Copy, exactly as written, the lines that begin at the one containing "0.362), (0, 0.37)]" and end at the one containing "grey.use_nodes = True". Skip any pictures in the data below.
INPUT DATA START
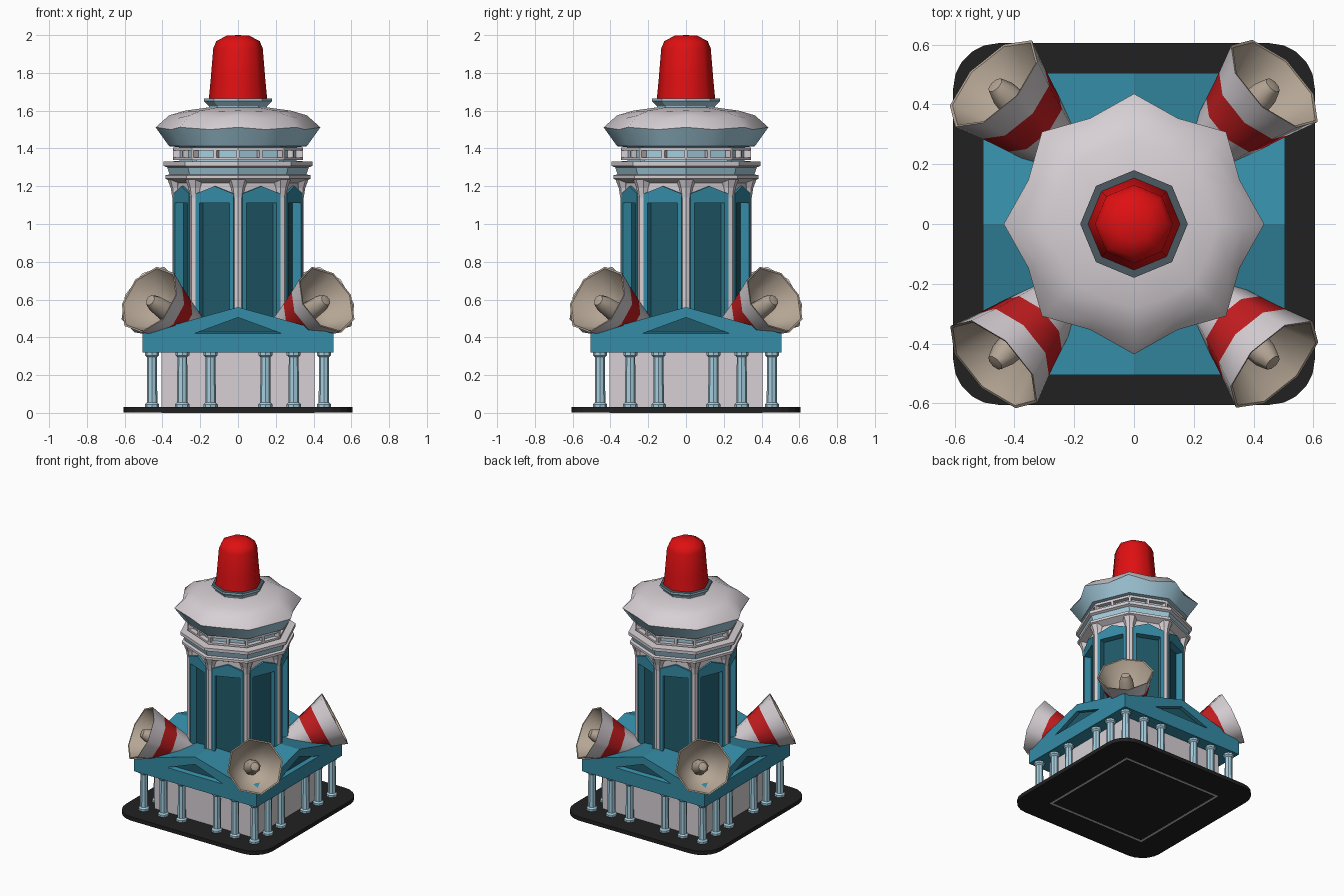
import bpy, bmesh, math
from mathutils import Matrix, Vector

if "Cube" in bpy.data.objects:
    bpy.data.objects.remove(bpy.data.objects["Cube"])


def mat(name, r, g, b):
    m = bpy.data.materials.new(name)
    m.diffuse_color = (r, g, b, 1)
    m.use_nodes = True
    m.node_tree.nodes["Principled BSDF"].inputs["Base Color"].default_value = m.diffuse_color
    return m


RED = mat("bright red", 0.74, 0.005, 0.006)
BAND = mat("band red", 0.55, 0.012, 0.014)
WHITE = mat("warm white", 0.68, 0.63, 0.66)
BLUE = mat("pale blue", 0.38, 0.62, 0.74)
TEAL = mat("teal", 0.035, 0.26, 0.38)
DARK = mat("dark teal", 0.014, 0.10, 0.14)
TAN = mat("tan", 0.46, 0.38, 0.30)
BLACK = mat("black", 0.015, 0.015, 0.015)
SLATE = mat("slate", 0.07, 0.10, 0.12)


def build(name, verts, faces, mats, idx=None, matrix=None, smooth=None):
    me = bpy.data.meshes.new(name)
    me.from_pydata(verts, [], faces)
    for m in mats:
        me.materials.append(m)
    if idx:
        me.polygons.foreach_set("material_index", idx)
    bm = bmesh.new()
    bm.from_mesh(me)
    bmesh.ops.remove_doubles(bm, verts=bm.verts, dist=1e-5)
    bmesh.ops.recalc_face_normals(bm, faces=bm.faces)
    bm.to_mesh(me)
    bm.free()
    o = bpy.data.objects.new(name, me)
    bpy.context.collection.objects.link(o)
    if matrix:
        o.matrix_world = matrix
    if smooth:
        bpy.ops.object.select_all(action='DESELECT')
        o.select_set(True)
        bpy.context.view_layer.objects.active = o
        bpy.ops.object.shade_smooth_by_angle(angle=math.radians(smooth))
    return o


def lathe(name, rings, mats, bands=None, n=8, **kw):
    """Rings are (radius, z) or (tip radius, tip z, mid radius, mid z)."""
    verts, faces, idx = [], [], []
    for ring in rings:
        for i in range(n):
            r, z = ring[2:] if len(ring) == 4 and i % 2 else ring[:2]
            a = 2 * math.pi * i / n
            verts.append((r * math.cos(a), r * math.sin(a), z))
    for k in range(len(rings) - 1):
        for i in range(n):
            j = (i + 1) % n
            faces.append((k * n + i, k * n + j, k * n + n + j, k * n + n + i))
            idx.append(bands[k] if bands else 0)
    for k in (0, len(rings) - 1):
        if rings[k][0] > 0.001:
            faces.append([k * n + i for i in range(n)])
            idx.append(idx[0] if k == 0 else idx[-1])
    return build(name, verts, faces, mats, idx, **kw)


def prism(name, pts, y0, y1, m, matrix=None):
    """Extrude an x-z outline along y."""
    n = len(pts)
    verts = [(x, y, z) for y in (y0, y1) for x, z in pts]
    faces = [list(range(n)), list(range(n, 2 * n))]
    faces += [(i, (i + 1) % n, n + (i + 1) % n, n + i) for i in range(n)]
    return build(name, verts, faces, [m], matrix=matrix)


def frame(name, outer, inner, y0, y1, m, matrix=None):
    """Outline with a hole, extruded along y."""
    n = len(outer)
    verts = [(x, y, z) for y in (y0, y1) for p in (outer, inner) for x, z in p]
    faces = []
    for i in range(n):
        j = (i + 1) % n
        for a, b in ((0, n), (2 * n, 3 * n), (0, 2 * n), (n, 3 * n)):
            faces.append((a + i, a + j, b + j, b + i))
    return build(name, verts, faces, [m], matrix=matrix)


def turn(deg):
    return Matrix.Rotation(math.radians(deg), 4, 'Z')


def box(name, w, z0, z1, m):
    return prism(name, [(-w, z0), (w, z0), (w, z1), (-w, z1)], -w, w, m)


# Rounded base slab, with a pale outline underneath
pts = []
for k in range(4):
    cx, cy = ((0.455, 0.455), (-0.455, 0.455), (-0.455, -0.455), (0.455, -0.455))[k]
    for s in range(6):
        a = math.radians(90 * k + 18 * s)
        pts.append((cx + 0.15 * math.cos(a), cy + 0.15 * math.sin(a)))
flat = Matrix.Rotation(math.radians(90), 4, 'X')
prism("base_slab", pts, 0.002, 0.03, BLACK, flat)
sq = [(-1, -1), (1, -1), (1, 1), (-1, 1)]
frame("base_outline", [(x * 0.405, z * 0.405) for x, z in sq],
      [(x * 0.39, z * 0.39) for x, z in sq], 0.0, 0.01, WHITE, flat)
for name in ("base_slab", "base_outline"):   # local y becomes z
    bpy.data.objects[name].data.update()

# Hall and its colonnade
box("hall", 0.405, 0.02, 0.33, WHITE)
col = [(0.038, 0.03), (0.038, 0.045), (0.028, 0.055), (0.026, 0.295), (0.037, 0.305), (0.037, 0.325)]
for k in range(4):
    for x in (-0.455, -0.295, -0.145, 0.145, 0.295):
        lathe("hall_column", col, [BLUE],
              matrix=turn(90 * k) @ Matrix.Translation((x, -0.455, 0)))

# Crossed gable roof with recessed pediments
gable = [(-0.505, 0.32), (0.505, 0.32), (0.505, 0.42), (0, 0.56), (-0.505, 0.42)]
for k in range(2):
    prism("gable_roof", gable, -0.47, 0.47, TEAL, turn(90 * k))
hole = [(-0.41, 0.353), (0.41, 0.353), (0.40, 0.358), (0, 0.505), (-0.40, 0.358)]
for k in range(4):
    frame("pediment_frame", gable, hole, -0.505, -0.465, TEAL, turn(90 * k))
    prism("pediment_panel", hole, -0.476, -0.468, DARK, turn(90 * k))

# Octagonal tower: core, arched frames, corner columns
lathe("tower_core", [(0.30, 0.35), (0.30, 1.15)], [DARK])
lathe("tower_top_wall", [(0.335, 1.12), (0.335, 1.24)], [WHITE])
arch = [(-0.108, 0.36), (0.108, 0.36), (0.108, 1.16), (0, 1.2), (-0.108, 1.16)]
opening = [(-0.086, 0.38), (0.086, 0.38), (0.086, 1.11), (0, 1.11), (-0.086, 1.11)]
pillar = [(0.028, 0.36), (0.028, 1.14), (0.036, 1.19), (0.055, 1.24)]
for k in range(8):
    frame("arch_frame", arch, opening, -0.325, -0.265, TEAL, turn(45 * k + 22.5))
    lathe("tower_column", pillar, [WHITE],
          matrix=turn(45 * k) @ Matrix.Translation((0.32, 0, 0)))

# Gallery rings
lathe("gallery", [(0.33, 1.215), (0.385, 1.24), (0.385, 1.258), (0.362, 1.262), (0.375, 1.30),
                  (0.395, 1.308), (0.395, 1.33), (0.30, 1.334)],
      [WHITE, BLUE], [0, 0, 0, 1, 0, 0, 0])

# Window band
lathe("window_glass", [(0.31, 1.32), (0.31, 1.42)], [BLUE])
lathe("window_sill", [(0.345, 1.338), (0.345, 1.352)], [WHITE])
lathe("window_head", [(0.345, 1.388), (0.345, 1.405)], [WHITE])
bar = [(-0.009, 1.34), (0.009, 1.34), (0.009, 1.40), (-0.009, 1.40)]
for k in range(16):
    r = 0.343 if k % 2 == 0 else 0.318
    prism("window_post", bar, -r, -r + 0.04, WHITE, turn(22.5 * k))

# Star-edged canopy
lathe("canopy", [(0.30, 1.405, 0.277, 1.405), (0.365, 1.412, 0.337, 1.412), (0.436, 1.512, 0.383, 1.50),
                 (0.365, 1.575, 0.345, 1.56), (0.28, 1.60, 0.27, 1.597), (0.15, 1.618, 0.139, 1.618)],
      [BLUE, WHITE], [0, 0, 1, 1, 1], n=16, smooth=45)

# Collar and beacon
lathe("beacon_collar", [(0.15, 1.60), (0.155, 1.625), (0.18, 1.65), (0.18, 1.664), (0.15, 1.665)],
      [BLUE, SLATE], [0, 0, 0, 1])
lathe("beacon", [(0.155, 1.655), (0.145, 1.76), (0.131, 1.93), (0.115, 1.968), (0.06, 1.997), (0, 2.0)],
      [RED], smooth=60)

# Four horn loudspeakers on the diagonals
horn = [(0, 0), (0.08, 0), (0.127, 0.16), (0.159, 0.265), (0.195, 0.37), (0.185, 0.368),
        (0.125, 0.25), (0.055, 0.215), (0.046, 0.32), (0.03, 0.362), (0, 0.37)]
for k in range(4):
    m = (turn(45 + 90 * k) @ Matrix.Translation((0.332, 0, 0.438))
         @ Matrix.Rotation(math.radians(64), 4, 'Y') @ turn(8))
    lathe("horn", horn, [WHITE, BAND, TAN], [0, 0, 1, 0, 2, 2, 2, 2, 2, 2], matrix=m, smooth=50)

# The slab parts were extruded along y; their rotation maps y to z
bpy.context.view_layer.update()
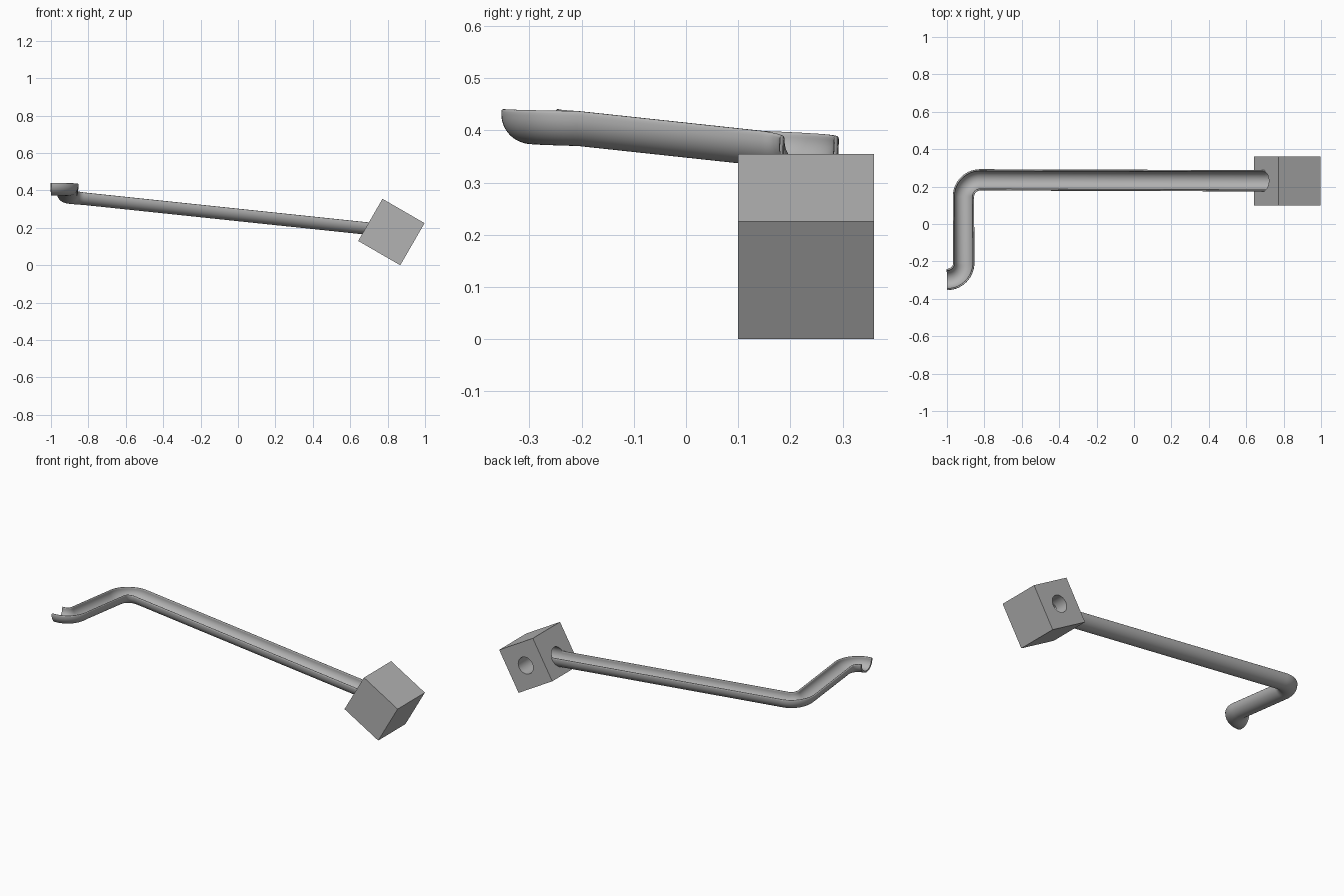
import bpy, bmesh, math
from mathutils import Vector, Matrix

cube = bpy.data.objects.get("Cube")
if cube:
    bpy.data.objects.remove(cube, do_unlink=True)

grey = bpy.data.materials.new("plain_grey")
grey.use_nodes = True
colour = (0.45, 0.45, 0.45, 1)
grey.diffuse_color = colour
grey.node_tree.nodes["Principled BSDF"].inputs["Base Color"].default_value = colour


def add_object(name, bm):
    bmesh.ops.recalc_face_normals(bm, faces=bm.faces)
    mesh = bpy.data.meshes.new(name)
    bm.to_mesh(mesh)
    bm.free()
    mesh.materials.append(grey)
    ob = bpy.data.objects.new(name, mesh)
    bpy.context.collection.objects.link(ob)
    return ob


def activate(ob):
    bpy.ops.object.select_all(action='DESELECT')
    ob.select_set(True)
    bpy.context.view_layer.objects.active = ob


def arc(cx, cy, r, start, end, steps):
    angles = [math.radians(start + (end - start) * i / steps) for i in range(steps + 1)]
    return [(cx + r * math.cos(a), cy + r * math.sin(a)) for a in angles]


# U-shaped trough section, with z = 0 at the rim
OUTER, INNER, DROP, LIP = 0.057, 0.047, -0.01, 0.005
MID = (OUTER + INNER) / 2
section = (arc(0, DROP, OUTER, 180, 360, 24)
           + arc(MID, -LIP, LIP, 0, 180, 6)
           + arc(0, DROP, INNER, 360, 180, 24)
           + arc(-MID, -LIP, LIP, 0, 180, 6))


# Trough path: long run, corner, short run, outlet bend
def bend(cx, cy, r, start, end, z0, z1, steps=14):
    pts = arc(cx, cy, r, start, end, steps)
    return [Vector((x, y, z0 + (z1 - z0) * i / steps)) for i, (x, y) in enumerate(pts)]


path = ([Vector((0.70, 0.231, 0.229))]
        + bend(-0.822, 0.146, 0.09, 90, 180, 0.389, 0.399)
        + bend(-1.0, -0.207, 0.09, 0, -90, 0.437, 0.441))

bm = bmesh.new()
rings = []
for i, p in enumerate(path):
    before = (p - path[i - 1]) if i else (path[1] - p)
    after = (path[i + 1] - p) if i < len(path) - 1 else Vector((-1, 0, 0))
    t = before.normalized() + after.normalized()
    side = Vector((t.y, -t.x, 0)).normalized()
    rings.append([bm.verts.new(p + side * u + Vector((0, 0, v))) for u, v in section])
n = len(section)
for a, b in zip(rings, rings[1:]):
    for j in range(n):
        k = (j + 1) % n
        bm.faces.new((a[j], a[k], b[k], b[j]))
for ring in (rings[0], rings[-1]):
    bm.faces.new(ring)
bmesh.ops.remove_doubles(bm, verts=bm.verts, dist=0.0001)
trough = add_object("trough", bm)
activate(trough)
bpy.ops.object.shade_smooth_by_angle(angle=math.radians(35))

# Tilted block
centre = Vector((0.82, 0.23, 0.1775))
bm = bmesh.new()
bmesh.ops.create_cube(bm, size=0.26, matrix=Matrix.Translation(centre) @ Matrix.Rotation(math.radians(30), 4, 'Y'))
block = add_object("block", bm)


# Drilled passage: in from the trough, out through the back
def drill(name, start, end, radius):
    start, end = Vector(start), Vector(end)
    axis = end - start
    bm = bmesh.new()
    place = Matrix.Translation((start + end) / 2) @ axis.to_track_quat('Z', 'Y').to_matrix().to_4x4()
    bmesh.ops.create_cone(bm, cap_ends=True, segments=48, radius1=radius, radius2=radius,
                          depth=axis.length, matrix=place)
    cutter = add_object(name, bm)
    cutter.hide_render = True
    cut = block.modifiers.new(name, 'BOOLEAN')
    cut.operation, cut.solver, cut.object = 'DIFFERENCE', 'EXACT', cutter
    activate(block)
    bpy.ops.object.modifier_apply(modifier=name)
    bpy.data.objects.remove(cutter, do_unlink=True)


drill("inlet_cutter", (0.55, 0.231, 0.235), (0.84, 0.23, 0.204), 0.049)
drill("outlet_cutter", (0.82, 0.19, 0.1775), (0.82, 0.45, 0.1775), 0.05)
activate(block)
bpy.ops.object.shade_smooth_by_angle(angle=math.radians(25))
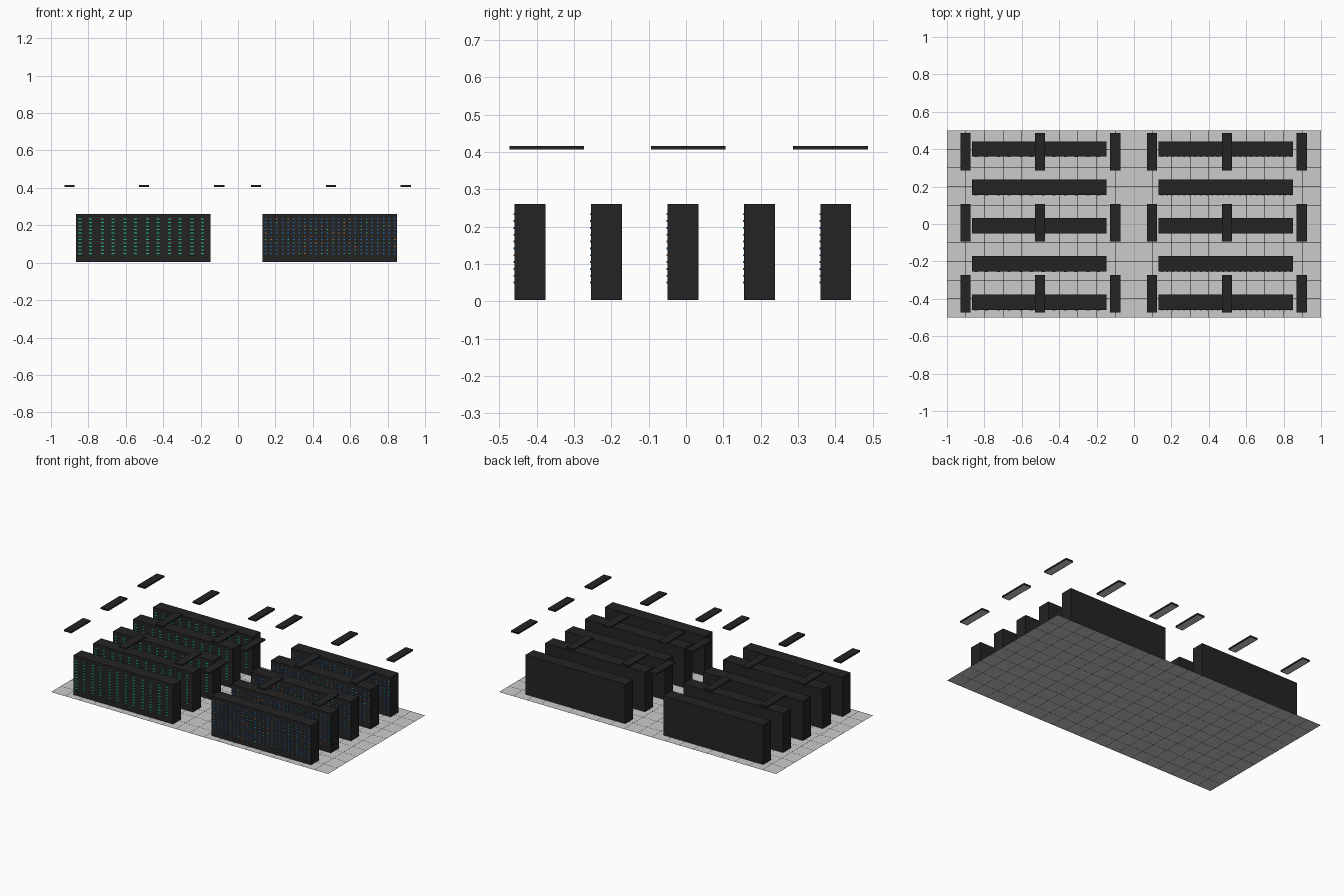
import bpy, bmesh, random
from mathutils import Matrix

if "Cube" in bpy.data.objects:
    bpy.data.objects.remove(bpy.data.objects["Cube"])

random.seed(4)


def material(name, rgb):
    m = bpy.data.materials.new(name)
    m.diffuse_color = (*rgb, 1)
    m.use_nodes = True
    m.node_tree.nodes["Principled BSDF"].inputs["Base Color"].default_value = m.diffuse_color
    return m


CHARCOAL = material("charcoal", (0.017, 0.017, 0.017))
BLACK = material("black", (0.006, 0.006, 0.006))
GREY = material("light_grey", (0.6, 0.6, 0.6))
GREEN = material("led_green", (0.01, 0.6, 0.2))
BLUE = material("led_blue", (0.01, 0.2, 0.7))
ORANGE = material("led_orange", (0.6, 0.2, 0.05))


def finish(name, bm, mats):
    me = bpy.data.meshes.new(name)
    bm.to_mesh(me)
    bm.free()
    for m in mats:
        me.materials.append(m)
    ob = bpy.data.objects.new(name, me)
    bpy.context.collection.objects.link(ob)
    return ob


def add_box(bm, x0, x1, y0, y1, z0, z1, mat=0):
    mtx = Matrix.Translation(((x0 + x1) / 2, (y0 + y1) / 2, (z0 + z1) / 2)) \
        @ Matrix.Diagonal((x1 - x0, y1 - y0, z1 - z0, 1))
    verts = bmesh.ops.create_cube(bm, size=1, matrix=mtx)["verts"]
    faces = {f for v in verts for f in v.link_faces}
    for f in faces:
        f.material_index = mat
    return faces


# Tiled floor: each tile inset to leave thin black joints
bm = bmesh.new()
bmesh.ops.create_grid(bm, x_segments=20, y_segments=10, size=1,
                      matrix=Matrix.Diagonal((1, 0.5, 1, 1)))
joints = bmesh.ops.inset_individual(bm, faces=bm.faces[:], thickness=0.0016)
for f in joints["faces"]:
    f.material_index = 1
finish("floor_tiles", bm, [GREY, BLACK])

# Server rack rows, six cabinets each, indicator lights on the front
ROWS_Y = [(-0.46, -0.377), (-0.255, -0.172), (-0.05, 0.033),
          (0.155, 0.238), (0.36, 0.442)]
CABINET, HEIGHT = 0.12, 0.26


def rack_row(name, x0, y0, y1, per_cabinet, led_w, pick):
    bm = bmesh.new()
    add_box(bm, x0, x0 + 6 * CABINET, y0, y1, 0.003, HEIGHT)
    finish(name + "_cabinets", bm, [CHARCOAL])
    bm = bmesh.new()
    for c in range(6):
        for offset in per_cabinet:
            for r in range(11):
                x = x0 + c * CABINET + offset
                z = 0.05 + r * 0.0183
                add_box(bm, x - led_w / 2, x + led_w / 2, y0 - 0.002, y0 + 0.001,
                        z - 0.0025, z + 0.0025, pick())
    finish(name + "_indicators", bm, [GREEN, BLUE, ORANGE])


for i, (y0, y1) in enumerate(ROWS_Y):
    rack_row(f"left_row_{i}", -0.867, y0, y1, (0.022, 0.078), 0.016, lambda: 0)
    rack_row(f"right_row_{i}", 0.13, y0, y1, (0.018, 0.048, 0.078, 0.108), 0.008,
             lambda: random.choices((0, 1, 2), (1, 9, 1))[0])

# Hanging light panels with a pale underside
for i, x in enumerate((-0.9, -0.503, -0.1, 0.097, 0.497, 0.897)):
    for j, y in enumerate((-0.373, 0.006, 0.387)):
        bm = bmesh.new()
        faces = add_box(bm, x - 0.027, x + 0.027, y - 0.1, y + 0.1, 0.406, 0.416)
        bm.normal_update()
        under = [f for f in faces if f.normal.z < -0.5]
        bmesh.ops.inset_region(bm, faces=under, thickness=0.006)
        for f in under:
            f.material_index = 1
        finish(f"light_panel_{i}_{j}", bm, [CHARCOAL, GREY])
INPUT DATA END
RESPONSE TO THE EXERCISE:
        (0.125, 0.25), (0.055, 0.215), (0.046, 0.32), (0.03, 0.362), (0, 0.37)]
for k in range(4):
    m = (turn(45 + 90 * k) @ Matrix.Translation((0.332, 0, 0.438))
         @ Matrix.Rotation(math.radians(64), 4, 'Y') @ turn(8))
    lathe("horn", horn, [WHITE, BAND, TAN], [0, 0, 1, 0, 2, 2, 2, 2, 2, 2], matrix=m, smooth=50)

# The slab parts were extruded along y; their rotation maps y to z
bpy.context.view_layer.update()
import bpy, bmesh, math
from mathutils import Vector, Matrix

cube = bpy.data.objects.get("Cube")
if cube:
    bpy.data.objects.remove(cube, do_unlink=True)

grey = bpy.data.materials.new("plain_grey")
grey.use_nodes = True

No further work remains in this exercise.